━━━━━ DATA FOR ANALYSIS ━━━━━
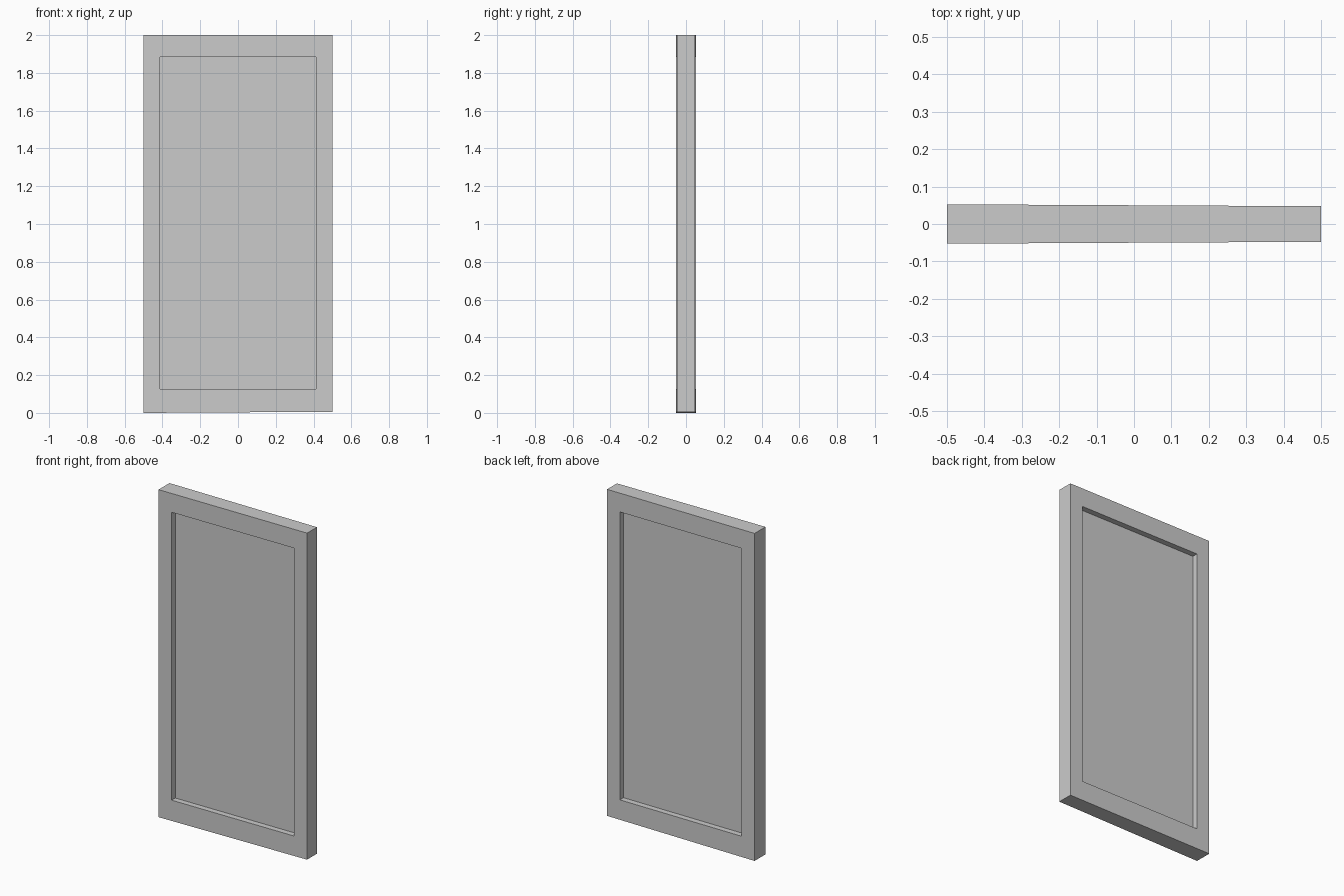
import bpy, bmesh

if "Cube" in bpy.data.objects:
    bpy.data.objects.remove(bpy.data.objects["Cube"])

# Door slab: slightly thinner and shorter towards +x
HALF_LEFT, HALF_RIGHT = 0.0525, 0.0475
RECESS = 0.035
X0, X1, Z0, Z1 = -0.412, 0.413, 0.127, 1.885


def half_thickness(x):
    return HALF_LEFT + (HALF_RIGHT - HALF_LEFT) * (x + 0.5)


bm = bmesh.new()
bmesh.ops.create_cube(bm, size=1.0)
for v in bm.verts:
    s = 1 if v.co.y > 0 else -1
    z = 2.0 if v.co.z > 0 else (0.006 if v.co.x > 0 else 0.0)
    v.co = (v.co.x, s * half_thickness(v.co.x), z)
bm.normal_update()

# Recessed panel on the front and the back, framed by stiles and rails
for face in [f for f in bm.faces if abs(f.normal.y) > 0.9]:
    s = 1 if face.normal.y > 0 else -1
    bmesh.ops.inset_individual(bm, faces=[face], thickness=0.1)
    for v in face.verts:
        x = X1 if v.co.x > 0 else X0
        z = Z1 if v.co.z > 1 else Z0
        v.co = (x, s * half_thickness(x), z)
    panel = bmesh.ops.extrude_face_region(bm, geom=[face])["geom"]
    bm.faces.remove(face) if face.is_valid else None
    for v in [g for g in panel if isinstance(g, bmesh.types.BMVert)]:
        v.co.y -= s * RECESS

bmesh.ops.recalc_face_normals(bm, faces=bm.faces)
mesh = bpy.data.meshes.new("panel_door")
bm.to_mesh(mesh)
bm.free()
door = bpy.data.objects.new("panel_door", mesh)
bpy.context.collection.objects.link(door)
━━━━━
WHAT THIS TASK INVOLVES
Find each line in the material above that carries the string "bmesh", and copy it.

ANSWER BELOW
import bpy, bmesh
bm = bmesh.new()
bmesh.ops.create_cube(bm, size=1.0)
    bmesh.ops.inset_individual(bm, faces=[face], thickness=0.1)
    panel = bmesh.ops.extrude_face_region(bm, geom=[face])["geom"]
    for v in [g for g in panel if isinstance(g, bmesh.types.BMVert)]:
bmesh.ops.recalc_face_normals(bm, faces=bm.faces)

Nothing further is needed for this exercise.